Yad Vashem, Israel’s largest Holocaust memorial is set on the slopes of the Mount of Remembrance on the edge of Jerusalem. The new Yad Vashem Museum opened in 2005 and its nine chilling galleries of interactive historical displays present the Holocaust using a range of multimedia including photographs, films, documents, letters, works of art, and personal items found in the camps and ghettos. Yad Vashem is a place which is not fun to visit, but is definitely somewhere that we recommend all visitors to Israel experience.
Yad Vashem Holocaust Memorial in Jerusalem by Flickr user Gaspa
Yad Vashem started as an organization in 1953 to document the memory of Holocaust victims and the history of the Jewish people during the Holocaust so that it will be remembered by future generations.
The new Yad Vashem opened in 2005. Shaped as a prism penetrating the mountain, the museum’s architecture sets the atmosphere for the 9 chilling galleries of interactive historical displays which present the Holocaust in many ways. These include photographs, films, documents, letters, works of art, and personal items found in the camps and ghettos.
The Hall of Names at Yad Vashem
The museum leads into the Hall of Names, an eerie space containing over three million names of Holocaust victims that were submitted by their families and relatives. Names can still be submitted by visitors to the memorial and added to the computerized archive, whilst visitors are able to search through the records.
In addition to the Holocaust History Museum, the Yad Vashem campus has a number of other chilling memorials which you can visit. These include the Hall of Remembrance, where the ashes of the dead are buried and an eternal flame burns in commemoration; Yad Layeled, the children’s memorial, which commemorates the one and a half million Jewish children who perished in the Holocaust; and The Memorial to the Deportees, a railroad car hanging over the cliff on the road winding down from the mountain commerorating those who were deported.
The incredible yet chilling architecture of Yad Vashem sets an eery atmosphere by Flickr usre Gaspa
The Avenue of the Righteous Among the Nations has over 2,000 trees which were planted in honor of non-Jews who endangered their lives in order to rescue Jews from the Nazis
Yad Vashem is not an emotionally easy museum to visit, but it is definetely the most important for any visitor to Israel to visit in order to understand the true scale and impact of the Holocaust.
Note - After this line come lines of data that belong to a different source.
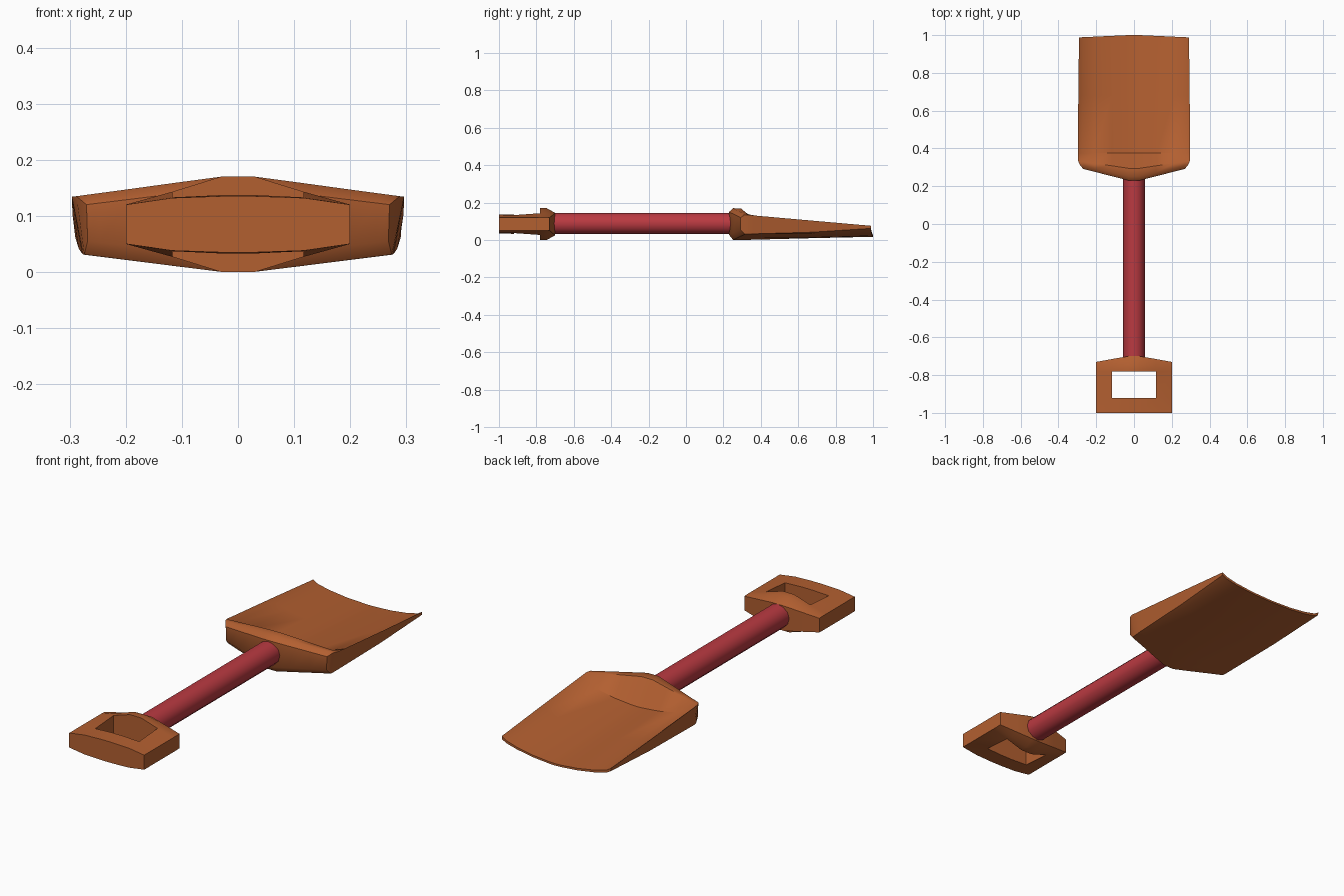
import bpy, bmesh, math
from mathutils import Matrix

if "Cube" in bpy.data.objects:
    bpy.data.objects.remove(bpy.data.objects["Cube"])


def material(name, rgb):
    m = bpy.data.materials.new(name)
    m.diffuse_color = (*rgb, 1)
    m.use_nodes = True
    m.node_tree.nodes["Principled BSDF"].inputs["Base Color"].default_value = m.diffuse_color
    return m


orange = material("burnt_orange", (0.45, 0.115, 0.03))
red = material("red", (0.49, 0.042, 0.053))


def finish(bm, name, mat, angle):
    bmesh.ops.recalc_face_normals(bm, faces=bm.faces)
    me = bpy.data.meshes.new(name)
    bm.to_mesh(me)
    bm.free()
    me.materials.append(mat)
    ob = bpy.data.objects.new(name, me)
    bpy.context.collection.objects.link(ob)
    bpy.ops.object.select_all(action='DESELECT')
    ob.select_set(True)
    bpy.context.view_layer.objects.active = ob
    bpy.ops.object.shade_smooth_by_angle(angle=math.radians(angle))
    return ob


def slab(name, rows, mat, angle, hole=()):
    """Closed slab: rows of (top point, bottom point); cells in hole stay open."""
    bm = bmesh.new()
    top = [[bm.verts.new(p[0]) for p in r] for r in rows]
    bot = [[bm.verts.new(p[1]) for p in r] for r in rows]
    nr, nc = len(rows), len(rows[0])
    cells = {(j, i) for j in range(nr - 1) for i in range(nc - 1)} - set(hole)
    for j, i in cells:
        loop = [(j, i), (j, i + 1), (j + 1, i + 1), (j + 1, i)]
        bm.faces.new([top[a][b] for a, b in loop])
        bm.faces.new([bot[a][b] for a, b in reversed(loop)])
        # walls where the neighbouring cell is missing
        near = [(j - 1, i), (j, i + 1), (j + 1, i), (j, i - 1)]
        for k in range(4):
            if near[k] not in cells:
                (a, b), (c, d) = loop[k], loop[(k + 1) % 4]
                bm.faces.new((top[c][d], top[a][b], bot[a][b], bot[c][d]))
    loose = [v for v in bm.verts if not v.link_faces]
    bmesh.ops.delete(bm, geom=loose, context='VERTS')
    return finish(bm, name, mat, angle)


# shaft
bm = bmesh.new()
bmesh.ops.create_cone(bm, cap_ends=True, segments=12, radius1=0.057, radius2=0.057, depth=0.99,
                      matrix=Matrix.Translation((0, -0.235, 0.088)) @ Matrix.Rotation(math.pi / 2, 4, 'X'))
finish(bm, "shaft", red, 40)

# scoop blade: thick socket at the back, thin curved sheet towards the tip
u = [0, 0.1, 0.4, 0.72, 0.92, 1]
lin = [0, 0, 0.33, 0.69, 0.91, 1]       # straight slope from the flat middle
bowl = [0, 0.02, 0.14, 0.42, 0.72, 1]   # dished curve
# y middle, y side, half width top, bottom, top z middle/side, bottom z middle/side, top curve, bottom curve
stations = [
    (0.23, 0.292, 0.270, 0.268, 0.150, 0.120, 0.028, 0.055, lin, lin),
    (0.252, 0.315, 0.288, 0.274, 0.170, 0.135, 0.0, 0.031, lin, lin),
    (0.295, 0.335, 0.296, 0.276, 0.168, 0.134, 0.0, 0.031, lin, lin),
    (0.375, 0.375, 0.296, 0.278, 0.062, 0.130, 0.002, 0.033, bowl, lin),
    (0.68, 0.68, 0.295, 0.284, 0.044, 0.103, 0.010, 0.042, bowl, bowl),
    (1.0, 0.988, 0.291, 0.290, 0.026, 0.076, 0.017, 0.062, bowl, bowl),
]
rows = []
for ym, ys, wt, wb, tm, ts, bm_, bs, ct, cb in stations:
    half = []
    for k in range(len(u)):
        y = ym + (ys - ym) * lin[k]
        half.append(((wt * u[k], y, tm + (ts - tm) * ct[k]),
                     (wb * u[k], y, bm_ + (bs - bm_) * cb[k])))
    left = [tuple((-p[0], p[1], p[2]) for p in pair) for pair in half[:0:-1]]
    rows.append(left + half)
slab("scoop_blade", rows, orange, 45)

# grip: frame with a rectangular hole, swollen towards the shaft
xs = [-0.2, -0.117, -0.03, 0.03, 0.117, 0.2]
# y middle, y side, half thickness at middle / beside hole / outside
levels = [
    (-1.0, -1.0, 0.050, 0.047, 0.035),
    (-0.92, -0.92, 0.052, 0.048, 0.035),
    (-0.78, -0.78, 0.085, 0.058, 0.035),
    (-0.745, -0.755, 0.085, 0.058, 0.035),
    (-0.70, -0.73, 0.060, 0.047, 0.034),
]
rows = []
for ym, ys, hm, hh, ho in levels:
    row = []
    for x, h, f in zip(xs, (ho, hh, hm, hm, hh, ho), (1, 0.5, 0, 0, 0.5, 1)):
        y = ym + (ys - ym) * f
        row.append(((x, y, 0.085 + h), (x, y, 0.085 - h)))
    rows.append(row)
slab("grip", rows, orange, 35, hole=[(1, 1), (1, 2), (1, 3)])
You could spend as little as two hours here, or as long as a whole day in the museum and complex. Tours are available but we think the best way to experience this museum is at your own pace. Entry is free.
Admission only until 1 hour before closing